Storm in a (Yorkshire) teacup

Rishi Sunak, Member of the British Parliament and Chancellor of the Exchequer (Finance Minister, in Indian terms)… and the son-in-law of ‘Infosys’ N.R.Narayana Murthy, tweeted about having tea recently. The tweet included a large pack of the tea, with the brand name clearly seen and mentioned in the tweet too!

Is Yorkshire Tea his favorite brand? Or, something his office buys frequently? I have no clue.

An Indian equivalent – imagine Nirmala Sitharaman tweeting the same, with a big pack of, say… Brooke Bond Red Label tea in the photo and her tweet.

What happened next?

Given the background involved, (Rishi is from the Tory party and hence a supporter of Brexit.
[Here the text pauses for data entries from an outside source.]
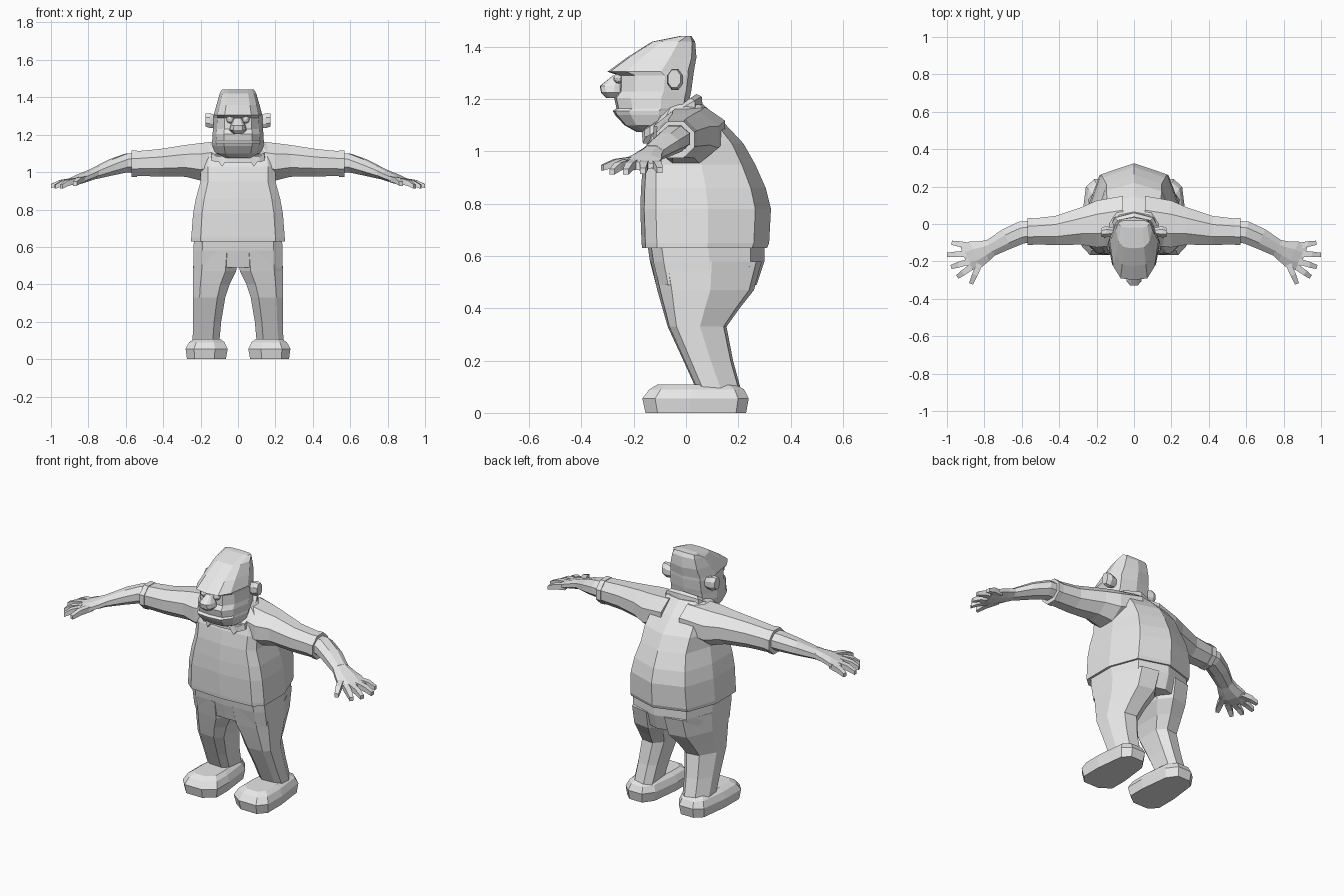
import bpy, bmesh
from math import sin, cos, pi, atan2
from mathutils import Vector

default_cube = bpy.data.objects.get("Cube")
if default_cube:
    bpy.data.objects.remove(default_cube)

clay = bpy.data.materials.new("plain_grey")
clay.use_nodes = True
clay.diffuse_color = (0.8, 0.8, 0.8, 1)
clay.node_tree.nodes["Principled BSDF"].inputs["Base Color"].default_value = clay.diffuse_color

# Cross-section outlines: fraction across the width, fraction from front to back
BODY = [(0, 0), (.8, .03), (1, .12), (1, .52), (.74, .88), (0, 1)]
HEAD = [(0, 0), (.55, .03), (.85, .22), (1, .62), (.75, .93), (0, 1)]
LEG = [(0, .15), (.25, 0), (.8, .03), (1, .15), (1, .55), (.7, .95), (.25, 1), (0, .8)]
SHOE = [(.3, 0), (.8, 0), (1, .12), (1, .45), (.9, .9), (.7, 1),
        (.3, 1), (.1, .85), (0, .4), (0, .12)]


def finish(name, bm, pair):
    """Turn a bmesh into an object, mirrored to both sides when it is a pair."""
    bmesh.ops.recalc_face_normals(bm, faces=bm.faces)
    mesh = bpy.data.meshes.new(name)
    bm.to_mesh(mesh)
    bm.free()
    mesh.materials.append(clay)
    obj = bpy.data.objects.new(name, mesh)
    bpy.context.collection.objects.link(obj)
    if pair:
        obj.modifiers.new("both_sides", 'MIRROR').use_axis[0] = True
    return obj


def loft(name, rings, pair=False):
    """Skin a stack of closed rings and cap both ends."""
    bm = bmesh.new()
    loops = [[bm.verts.new(p) for p in ring] for ring in rings]
    count = len(loops[0])
    for low, high in zip(loops, loops[1:]):
        for i in range(count):
            j = (i + 1) % count
            bm.faces.new((low[i], low[j], high[j], high[i]))
    bm.faces.new(loops[0])
    bm.faces.new(loops[-1])
    return finish(name, bm, pair)


def level(shape, z, width, front, back, inner=0, tilt=0):
    """Horizontal ring from an outline, on the model's left side."""
    return [Vector((inner + (width - inner) * fx, front + (back - front) * fy, z + tilt * fy))
            for fx, fy in shape]


def whole(shape, *args, **kw):
    """Horizontal ring mirrored across the middle."""
    half = level(shape, *args, **kw)
    return half + [Vector((-p.x, p.y, p.z)) for p in reversed(half[1:-1])]


def upright(x, y, z, depth, height, yaw=0, sides=8):
    """Upright ring facing along the arm."""
    ring = []
    for i in range(sides):
        t = (i + .5) * 2 * pi / sides
        a = depth * cos(t) / cos(pi / sides)
        b = height * sin(t) / cos(pi / sides)
        ring.append(Vector((x - a * sin(yaw), y + a * cos(yaw), z + b)))
    return ring


# Shirt: height, half width, front, back
shirt = [(.63, .25, -.168, .31), (.65, .25, -.17, .318), (.78, .24, -.175, .325),
         (.86, .225, -.172, .305), (.95, .2, -.165, .265), (1.03, .2, -.15, .22),
         (1.11, .19, -.12, .145), (1.18, .11, -.07, .065)]
loft("shirt_body", [whole(BODY, *r) for r in shirt])

# Sleeves and cuffs
sleeve = [(.06, .02, 1.08, .13, .09), (.2, 0, 1.055, .125, .1), (.28, -.01, 1.06, .1, .085),
          (.42, -.035, 1.05, .078, .073), (.55, -.04, 1.045, .068, .066)]
loft("sleeve", [upright(*r) for r in sleeve], pair=True)
loft("sleeve_cuff", [upright(x, -.04, 1.045, .073, .07) for x in (.54, .57)], pair=True)

# Collar and its points
loft("collar", [whole(BODY, 1.05, .145, -.165, .065, tilt=.11),
                whole(BODY, 1.08, .14, -.165, .06, tilt=.13),
                whole(BODY, 1.09, .115, -.15, .04, tilt=.13)])
flap = [Vector((.05, -.17, 1.08)), Vector((.14, -.14, 1.1)), Vector((.085, -.165, 1.03))]
loft("collar_point", [flap, [p + Vector((0, .03, 0)) for p in flap]], pair=True)

# Trousers
hips = [(.66, .235, -.15, .3), (.58, .238, -.138, .3), (.49, .238, -.115, .27)]
loft("trouser_seat", [whole(BODY, *r) for r in hips])
leg = [(.58, .237, -.135, .29, 0), (.47, .24, -.11, .26, .01), (.4, .24, -.09, .205, .045),
       (.33, .24, -.07, .155, .068), (.2, .24, -.01, .18, .09), (.09, .243, .04, .21, .1)]
loft("trouser_leg", [level(LEG, *r) for r in leg], pair=True)

# Shoes
shoe = [(0, .273, -.155, .23, .065), (.055, .28, -.167, .24, .055),
        (.09, .262, -.14, .222, .072), (.108, .235, -.11, .19, .095)]
loft("shoe", [level(SHOE, *r) for r in shoe], pair=True)

# Head with brow ledge and lip crease
head = [(1.075, .075, -.19, -.07), (1.1, .122, -.235, -.03), (1.14, .136, -.272, 0),
        (1.155, .138, -.28, .005), (1.165, .138, -.266, .01), (1.205, .136, -.275, .015),
        (1.23, .133, -.256, .02), (1.29, .13, -.256, .028), (1.305, .13, -.3, .03),
        (1.36, .115, -.225, .04), (1.42, .098, -.13, .035), (1.442, .085, -.02, .02)]
loft("head", [whole(HEAD, *r) for r in head])
nose = [(1.205, .025, -.305, -.24), (1.225, .046, -.325, -.24),
        (1.25, .04, -.33, -.24), (1.29, .018, -.28, -.24)]
loft("nose", [whole(HEAD, *r) for r in nose])
ear = [(.1, -.04, 1.27, .018, .028), (.15, -.042, 1.275, .03, .04), (.174, -.045, 1.278, .024, .034)]
loft("ear", [upright(*r) for r in ear], pair=True)

# Eyes
bm = bmesh.new()
bmesh.ops.create_icosphere(bm, subdivisions=2, radius=.02)
bmesh.ops.translate(bm, verts=bm.verts, vec=(.042, -.258, 1.28))
finish("eye", bm, True)

# Forearm and palm
forearm = [(.52, -.038, 1.05, .055, .05, 0), (.6, -.045, 1.048, .06, .05, -.2),
           (.68, -.08, 1.025, .056, .043, -.4), (.77, -.13, .992, .046, .03, -.45)]
loft("forearm", [upright(*r) for r in forearm], pair=True)
palm = [(.75, -.12, 1, .042, .03, -.45), (.8, -.145, .98, .058, .027, -.45),
        (.85, -.165, .962, .077, .024, -.4), (.905, -.185, .945, .068, .015, -.35)]
loft("palm", [upright(*r) for r in palm], pair=True)

# Fingers: root and tip, bent slightly at the knuckle
fingers = {
    "little_finger": ((.87, -.118, .953), (.975, -.1, .928)),
    "ring_finger": ((.88, -.158, .953), (1, -.165, .925)),
    "middle_finger": ((.88, -.2, .953), (.978, -.23, .922)),
    "index_finger": ((.87, -.23, .953), (.945, -.283, .922)),
    "thumb": ((.82, -.2, .965), (.872, -.32, .938)),
}
for name, ends in fingers.items():
    root, tip = map(Vector, ends)
    yaw = atan2(tip.y - root.y, tip.x - root.x)
    knuckle = root.lerp(tip, .6) + Vector((0, 0, .007))
    loft(name, [upright(*p, r, r, yaw, 4)
                for p, r in ((root, .016), (knuckle, .015), (tip, .011))], pair=True)
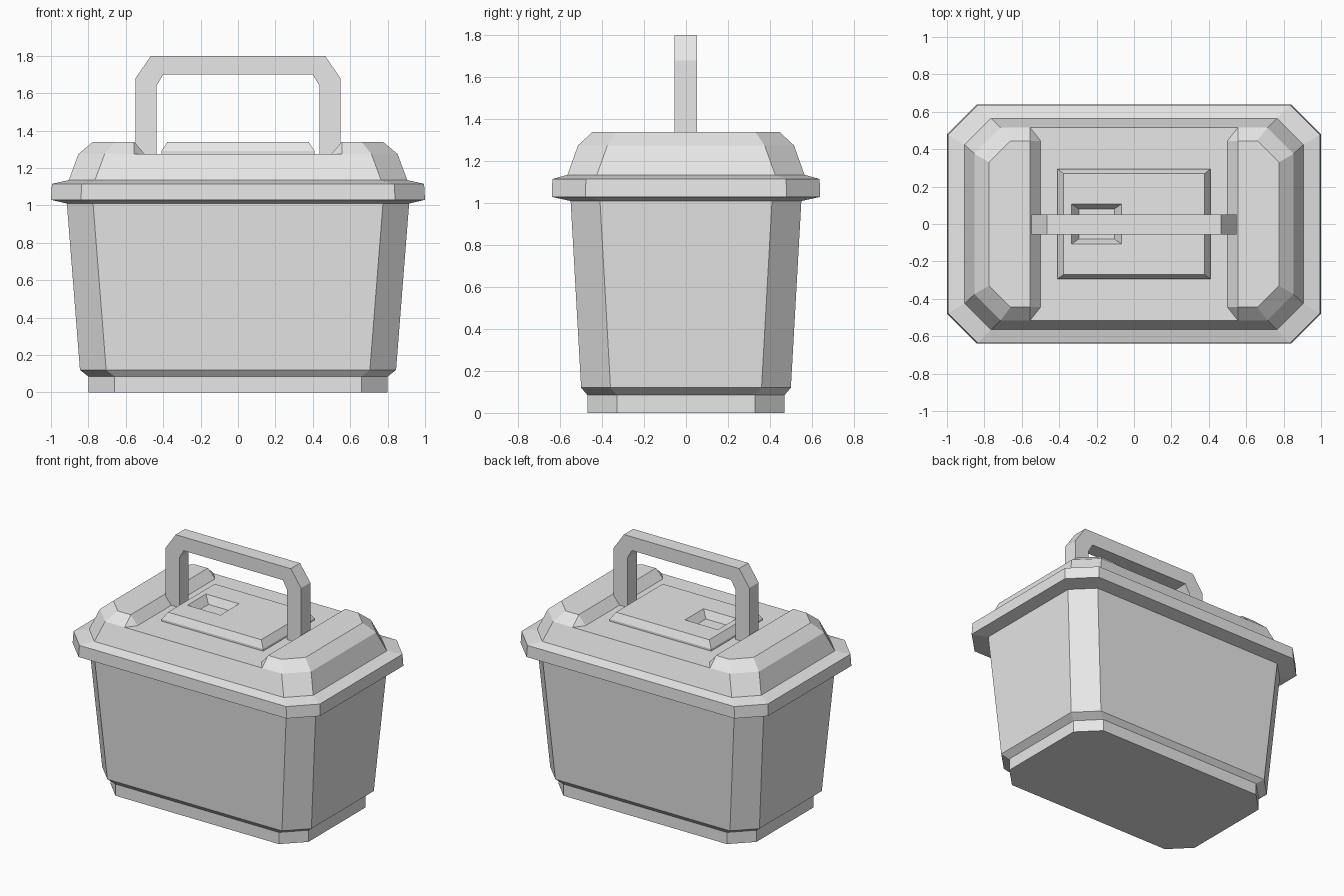
import bpy
import bmesh

cube = bpy.data.objects.get("Cube")
if cube:
    bpy.data.objects.remove(cube, do_unlink=True)

grey = bpy.data.materials.new("plain_grey")
grey.use_nodes = True
grey.diffuse_color = (0.8, 0.8, 0.8, 1)
grey.node_tree.nodes["Principled BSDF"].inputs["Base Color"].default_value = (0.8, 0.8, 0.8, 1)


def finish(name, bm):
    bmesh.ops.recalc_face_normals(bm, faces=bm.faces)
    mesh = bpy.data.meshes.new(name)
    bm.to_mesh(mesh)
    bm.free()
    mesh.materials.append(grey)
    obj = bpy.data.objects.new(name, mesh)
    bpy.context.collection.objects.link(obj)
    return obj


def outline(hx, hy, cut, z, cx=0, cy=0):
    """Rectangle, or octagon when the corners are cut."""
    pts = []
    for sx, sy in ((1, 1), (-1, 1), (-1, -1), (1, -1)):
        corner = [(hx, hy - cut), (hx - cut, hy)] if cut else [(hx, hy)]
        if sx * sy < 0:
            corner.reverse()
        pts += [(cx + sx * x, cy + sy * y, z) for x, y in corner]
    return pts


def loft(name, outlines):
    """Join stacked outlines and cap both ends."""
    bm = bmesh.new()
    rings = [[bm.verts.new(p) for p in o] for o in outlines]
    for low, high in zip(rings, rings[1:]):
        for i in range(len(low)):
            j = (i + 1) % len(low)
            bm.faces.new((low[i], low[j], high[j], high[i]))
    bm.faces.new(rings[0])
    bm.faces.new(rings[-1])
    return finish(name, bm)


# Tapered tub with a recessed foot
loft("tub", [outline(*p) for p in (
    (0.80, 0.47, 0.14, 0.0),
    (0.80, 0.47, 0.14, 0.085),
    (0.845, 0.50, 0.14, 0.12),
    (0.915, 0.55, 0.14, 1.01))])

# Lid with an overhanging rim, up to the sunken middle
FLOOR, TOP = 1.275, 1.34
loft("lid", [outline(*p) for p in (
    (0.915, 0.55, 0.14, 1.01),
    (1.0, 0.64, 0.16, 1.03),
    (0.995, 0.637, 0.16, 1.115),
    (0.905, 0.565, 0.14, 1.135),
    (0.853, 0.515, 0.14, FLOOR))])

# Raised ends of the lid
for side, name in ((1, "lid_end_left"), (-1, "lid_end_right")):
    bm = bmesh.new()
    for x, y, z in ((0.853, 0.375, FLOOR), (0.713, 0.515, FLOOR),
                    (0.555, 0.515, FLOOR), (0.50, 0.445, FLOOR),
                    (0.775, 0.33, TOP), (0.66, 0.445, TOP), (0.555, 0.445, TOP)):
        for s in (1, -1):
            bm.verts.new((side * x, s * y, z))
    bmesh.ops.convex_hull(bm, input=bm.verts)
    bmesh.ops.dissolve_limit(bm, angle_limit=0.02, verts=bm.verts, edges=bm.edges)
    finish(name, bm)

# Bevelled panel with an off-centre pocket
loft("lid_panel", [
    outline(0.41, 0.295, 0, FLOOR - 0.01),
    outline(0.41, 0.295, 0, 1.29),
    outline(0.377, 0.27, 0, TOP),
    outline(0.133, 0.107, 0, TOP, -0.2),
    outline(0.095, 0.08, 0, 1.285, -0.2)])

# Carrying handle: flat arch extruded in depth
half = [((0.548, FLOOR), (0.435, FLOOR)), ((0.548, 1.68), (0.435, 1.64)),
        ((0.465, 1.80), (0.40, 1.70))]
arch = half + [((-a[0], a[1]), (-b[0], b[1])) for a, b in reversed(half)]
bm = bmesh.new()
sections = []
for (ox, oz), (ix, iz) in arch:
    sections.append([bm.verts.new(p) for p in (
        (ox, -0.055, oz), (ox, 0.052, oz), (ix, 0.052, iz), (ix, -0.055, iz))])
for a, b in zip(sections, sections[1:]):
    for i in range(4):
        j = (i + 1) % 4
        bm.faces.new((a[i], a[j], b[j], b[i]))
bm.faces.new(sections[0])
bm.faces.new(sections[-1])
finish("handle", bm)
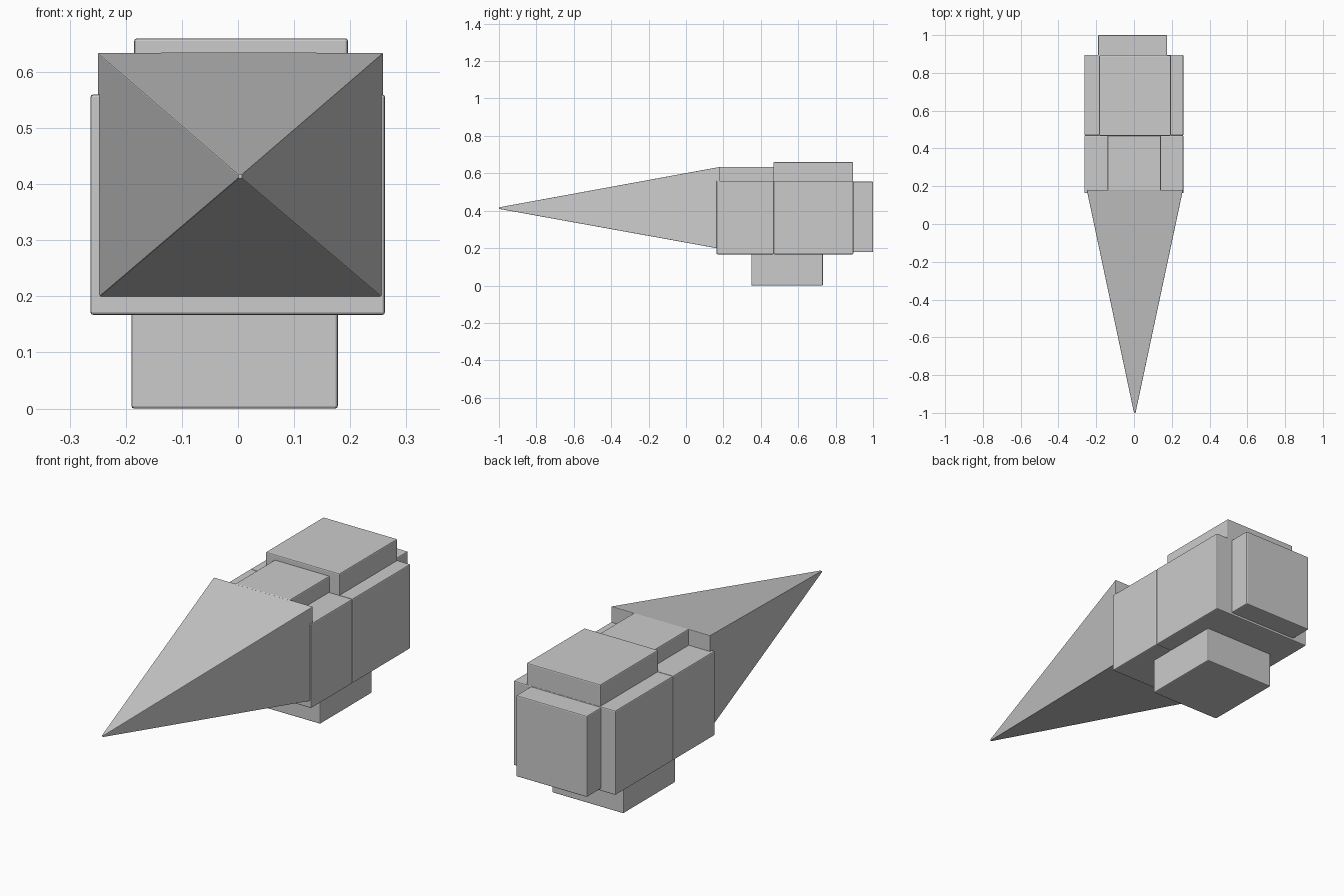
import bpy, bmesh

if "Cube" in bpy.data.objects:
    bpy.data.objects.remove(bpy.data.objects["Cube"])

grey = bpy.data.materials.new("plain grey")
grey.diffuse_color = (0.6, 0.6, 0.6, 1)
grey.use_nodes = True
grey.node_tree.nodes["Principled BSDF"].inputs["Base Color"].default_value = grey.diffuse_color


def finish(name, bm, width):
    mesh = bpy.data.meshes.new(name)
    bmesh.ops.recalc_face_normals(bm, faces=bm.faces)
    bm.to_mesh(mesh)
    bm.free()
    mesh.materials.append(grey)
    ob = bpy.data.objects.new(name, mesh)
    bpy.context.collection.objects.link(ob)
    # small softened edges
    bev = ob.modifiers.new("soft edges", 'BEVEL')
    bev.width = width
    bev.segments = 2
    return ob


def box(name, x, y, z):
    bm = bmesh.new()
    bmesh.ops.create_cube(bm, size=1)
    for v in bm.verts:
        v.co = [r[0] if c < 0 else r[1] for c, r in zip(v.co, (x, y, z))]
    return finish(name, bm, 0.005)


# Body blocks
box("front_body", (-0.263, 0.262), (0.163, 0.469), (0.167, 0.56))
box("rear_body", (-0.263, 0.262), (0.469, 0.895), (0.167, 0.56))
box("back_plate", (-0.19, 0.175), (0.88, 1.0), (0.178, 0.556))

# Top and bottom blocks
box("front_top_block", (-0.14, 0.143), (0.175, 0.475), (0.54, 0.635))
box("rear_top_block", (-0.185, 0.196), (0.467, 0.893), (0.54, 0.66))
box("base_block", (-0.19, 0.178), (0.35, 0.732), (0.0, 0.18))

# Pyramid nose pointing forward
bm = bmesh.new()
base = [bm.verts.new((x, 0.18, z)) for x, z in
        ((-0.25, 0.197), (0.259, 0.197), (0.259, 0.634), (-0.25, 0.634))]
tip = [bm.verts.new((0.004 + 0.004 * sx, -1.0, 0.414 + 0.004 * sz)) for sx, sz in
       ((-1, -1), (1, -1), (1, 1), (-1, 1))]
bm.faces.new(base)
bm.faces.new(tip)
for i in range(4):
    j = (i + 1) % 4
    bm.faces.new((base[i], base[j], tip[j], tip[i]))
finish("pyramid_nose", bm, 0.002)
Due to his position, he is also expected to help the Brexit process actively) things went completely awry for the brand!

To unleash their anger on Brexit and the Tories, people start posting boycott calls for the tea brand!

This is funny in the Indian context because all brand boycott calls in India happen only for someone not in the ruling party!

The brand tried humor to explain their stand… that they were in no way involved in this tweet promotion and it simply just happened.

That did not help the brand and they were pummelled all through the weekend.

Finally, they tweeted a series of heart-rending points, closing it with the fact that there is a human at the other end and requesting people to be kind.

Now, all this is par for the course on Indian Twitter where brands and movies get boycotted week after week, regardless of how many humans are behind any of them. In fact, the more the humans, the better the damage, is the usual intent on Twitter, the world over.

Boycotting a tea brand is an easy thing to do. There are enough brands to choose from and the price of switching is literally nothing (unlike say a relationship with a bank or a telecom service provider). And even if some people do stop buying one brand now they may eventually buy it again later. So, I really don’t think there is any long-term impact on the brand.

But in the short-term, the tea brand wanted to quell the notion that it had a promotional tie-up with a politician. And there was no way to do that to the scores of people tweeting all over that weekend. The brand tried it individually and then gave up that process given the swelling numbers.

I wonder what else they could have done. Perhaps a promoted tweet (explaining their stand in an interesting/humorous way) campaign that weekend alone (and the next 2 days) targeting people in the UK with the keyword ‘tea’?

Or, a ‘request’ to Rishi Sunak himself to let his followers know that this wasn’t out of any formal association? That is a tough, risky ask, I understand.

Another option – this is unconventional and counter-intuitive: request a few well-known people from the other side (of the political spectrum) to showcase a large bag of Yorkshire Tea to balance the buzz scale?

Anyway, matters to came a close 4 days later through the person who started it all! This is Rishi’s tweet on February 25th.

I’d give him marks for chutzpah 🙂



Leave a Reply

Your email address will not be published. Required fields are marked *